Mary's Speedometer Hates the Cold
I've had this 2001 Chevy Cavalier for almost five years. It's been a fantastic car. I take care of it, and it takes care of me. Here's the problem: Every year when the temperature starts to drop, my speedometer goes haywire. The outside temp only has to drop into the 40s for this to start. Morning, afternoon, evening -- it doesn't matter.
One minute I'm right on the speed limit, the next it's saying I'm doing 110 mph. I can be at a stoplight, and the speedometer still will read somewhere between 20 and 100 mph or higher. Doing the math on the interstate and side roads to calculate my true speed is really starting to irritate me. What could be causing this, and how can I fix it?
TOM: You can fix it with a new instrument cluster, Mary.
RAY: This particular instrument cluster uses little stepper motors for the speedometer and tachometer. And because those two gauges get the most use, they tend to fail first.
TOM: There's no speedometer cable in this car. Information about the car's speed is sent to the speedometer by the vehicle speed sensor, or VSS. But it's very unlikely that a bad VSS would cause these particular symptoms.
RAY: I'm guessing you're going to have to get your instrument cluster repaired or replaced.
TOM: Getting a new one from your Chevy dealer will cost you hundreds of dollars. But you don't need to buy a new one -- after all, the rest of the car is more than a decade old.
RAY: I'd look for a mechanic who's willing to source one for you from a junkyard. Of course, the danger here is that you'll get a used one with the same problem, since it's a fairly common complaint.
TOM: But your mechanic can at least get a warranty on the part so that if it turns out to be faulty, he can go back and get you another one. You'd still owe him for some additional labor, but not too much, since he'd be able to test the part before putting the car back together.

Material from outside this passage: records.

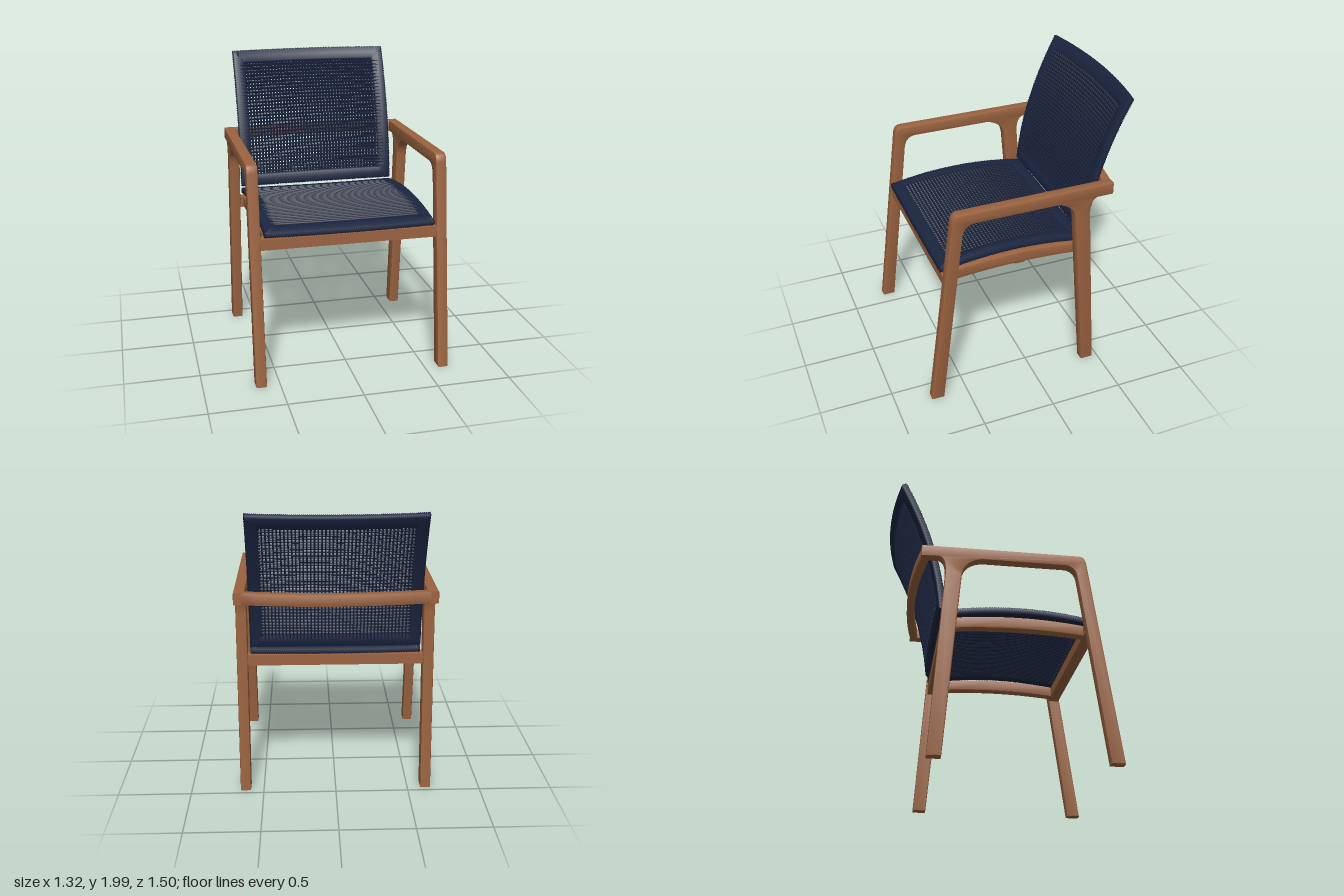
import * as THREE from 'three';
import { mergeGeometries, toCreasedNormals } from 'three/addons/utils/BufferGeometryUtils.js';

const wood = new THREE.MeshStandardMaterial({ color: 0x9b6340 });
wood.name = 'warm wood';
const cord = new THREE.MeshStandardMaterial({ color: 0x1b2540, side: THREE.DoubleSide });
cord.name = 'navy cord';

const BORDER = 0.047; // half width of the wrapped border
const THICK = 0.027; // half thickness of the wrapped border
const PITCH = 0.0235; // spacing of the woven strands

function mesh(name, geometry, material) {
  const m = new THREE.Mesh(geometry, material);
  m.name = name;
  return m;
}

// Skin a row of closed cross-sections, each a list of [x, y, z]
function loft(rings) {
  const k = rings[0].length, index = [];
  for (let i = 0; i < rings.length - 1; i++) {
    for (let j = 0; j < k; j++) {
      const a = i * k + j, b = i * k + (j + 1) % k;
      index.push(a, a + k, b, b, a + k, b + k);
    }
  }
  const g = new THREE.BufferGeometry();
  g.setAttribute('position', new THREE.Float32BufferAttribute(rings.flat(2), 3));
  g.setIndex(index);
  g.computeVertexNormals();
  return g;
}

// Extrude a shape with small eased edges; overall depth and outline stay true
function slab(shape, depth, bevel = 0.008) {
  const g = new THREE.ExtrudeGeometry(shape, {
    depth: depth - 2 * bevel, bevelEnabled: true, bevelSize: bevel, bevelOffset: -bevel,
    bevelThickness: bevel, bevelSegments: 2, curveSegments: 14,
  });
  g.translate(0, 0, bevel);
  return toCreasedNormals(g, 0.6);
}

// Shape drawn in (z, y), given thickness along x and centred there
function sideSlab(shape, depth) {
  return slab(shape, depth).rotateY(-Math.PI / 2).translate(depth / 2, 0, 0);
}

// Legs and armrest of one side in a single outline
function sideFrameShape() {
  const s = new THREE.Shape();
  s.moveTo(0.755, 0);
  s.lineTo(0.572, 1.39);
  s.quadraticCurveTo(0.565, 1.45, 0.52, 1.45);
  s.lineTo(-0.535, 1.45);
  s.lineTo(-0.535, 1.37);
  s.lineTo(-0.42, 1.37);
  s.quadraticCurveTo(-0.375, 1.36, -0.375, 1.26);
  s.lineTo(-0.465, 0);
  s.lineTo(-0.375, 0);
  s.lineTo(-0.27, 1.22);
  s.quadraticCurveTo(-0.265, 1.35, -0.13, 1.37);
  s.lineTo(0.42, 1.37);
  s.quadraticCurveTo(0.495, 1.37, 0.507, 1.28);
  s.lineTo(0.668, 0);
  s.closePath();
  return s;
}

function sideRailShape() {
  const s = new THREE.Shape();
  s.moveTo(0.56, 0.9);
  s.quadraticCurveTo(0.12, 0.945, -0.32, 0.9);
  s.lineTo(-0.32, 0.975);
  s.quadraticCurveTo(0.12, 1.035, 0.56, 0.975);
  s.closePath();
  return s;
}

// Bowed rail joining the armrests behind the back, drawn in (x, z)
function backRailShape() {
  const s = new THREE.Shape();
  s.moveTo(-0.61, -0.535);
  s.quadraticCurveTo(0, -0.645, 0.61, -0.535);
  s.lineTo(0.61, -0.478);
  s.quadraticCurveTo(0, -0.592, -0.61, -0.478);
  s.closePath();
  return s;
}

// Panel surfaces: u runs across, v along, w is the offset from the middle
function seatSurface(u, v, w) {
  const z = (v - 0.125) / 0.51, x = u / 0.57;
  return [u, 1.003 + 0.052 * (1 - z * z) - 0.006 * (1 - x * x) + w, v];
}

function backSurface(u, v, w) {
  const s = Math.max(v - 1, 0), x = u / 0.57;
  const bow = 0.058 * Math.pow(s, 0.7) * (1 - x * x);
  const slope = 0.06 + 0.47 * s, len = Math.hypot(1, slope);
  return [u, v + w * slope / len, -0.38 - 0.06 * s - 0.235 * s * s - bow + w / len];
}

// Four mitred border bars whose alternating sections form the cord wrapping
function wrappedBorder(surface, U, V) {
  const section = [];
  for (let j = 0; j < 10; j++) {
    const a = (j + 0.5) / 10 * Math.PI * 2, c = Math.cos(a), s = Math.sin(a);
    section.push([Math.sign(c) * Math.abs(c) ** 0.5 * BORDER, Math.sign(s) * Math.abs(s) ** 0.6 * THICK]);
  }
  const bars = [];
  for (const alongU of [true, false]) {
    const [a0, a1] = alongU ? U : V;
    const edges = alongU ? V : U;
    const n = 2 * Math.round((a1 - a0) / 0.012);
    edges.forEach((edge, e) => {
      const out = e ? 1 : -1, rings = [];
      for (let i = 0; i <= n; i++) {
        const at = a0 + (a1 - a0) * i / n, r = i % 2 ? 1 : 0.88;
        rings.push(section.map(([c, w]) => {
          const inset = BORDER - c * r;
          const along = THREE.MathUtils.clamp(at, a0 + inset, a1 - inset);
          const cross = edge - out * inset;
          return alongU ? surface(along, cross, w * r) : surface(cross, along, w * r);
        }));
      }
      bars.push(loft(rings));
    });
  }
  return mergeGeometries(bars);
}

// Two layers of crossing strands filling the border
function weave(surface, U, V) {
  const strands = [], hw = 0.0048, ht = 0.006, n = 14, inset = 2 * BORDER;
  const section = [[-hw, -ht], [hw, -ht], [hw, ht], [-hw, ht]];
  for (const layer of [-0.015, 0.015]) {
    for (const alongU of [true, false]) {
      const [a0, a1] = alongU ? U : V;
      const [c0, c1] = alongU ? V : U;
      const start = a0 + BORDER, span = a1 - a0 - 2 * BORDER;
      const width = c1 - c0 - 2 * inset;
      const count = Math.round(width / PITCH);
      const lift = layer + (alongU ? 0.003 : -0.003);
      for (let k = 0; k < count; k++) {
        const cross = c0 + inset + width * (k + 0.5) / count;
        const rings = [];
        for (let i = 0; i <= n; i++) {
          const at = start + span * i / n;
          rings.push(section.map(([c, w]) => alongU
            ? surface(at, cross + c, lift + w) : surface(cross + c, at, lift + w)));
        }
        strands.push(loft(rings));
      }
    }
  }
  return mergeGeometries(strands);
}

function panel(name, surface, U, V) {
  const g = new THREE.Group();
  g.name = name;
  g.add(mesh(name + 'Border', wrappedBorder(surface, U, V), cord));
  g.add(mesh(name + 'Weave', weave(surface, U, V), cord));
  return g;
}

function box(name, w, h, d, y, z) {
  const m = mesh(name, new THREE.BoxGeometry(w, h, d), wood);
  m.position.set(0, y, z);
  return m;
}

export function createModel() {
  const chair = new THREE.Group();
  chair.name = 'armchair';

  // Legs, armrests and arched side rails, one set on each side
  const frame = sideFrameShape(), rail = sideRailShape();
  for (const [label, sign] of [['left', 1], ['right', -1]]) {
    const f = mesh(label + 'LegsAndArmrest', sideSlab(frame, 0.072), wood);
    f.position.x = sign * 0.625;
    const r = mesh(label + 'SeatRail', sideSlab(rail, 0.07), wood);
    r.position.x = sign * 0.53;
    chair.add(f, r);
  }

  // Cross rails
  chair.add(box('frontSeatRail', 1.2, 0.072, 0.075, 0.936, 0.588));
  chair.add(box('rearSeatRail', 1.2, 0.072, 0.075, 0.936, -0.35));
  const back = mesh('backRail', slab(backRailShape(), 0.08, 0.006).rotateX(Math.PI / 2), wood);
  back.position.y = 1.45;
  chair.add(back);

  // Woven panels
  chair.add(panel('seat', seatSurface, [-0.57, 0.57], [-0.39, 0.638]));
  chair.add(panel('backrest', backSurface, [-0.57, 0.57], [1.035, 1.988]));
  return chair;
}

RAY: And given the age of the car, a used instrument cluster will take this car either into deep old age or until something much more serious breaks. Good luck, Mary.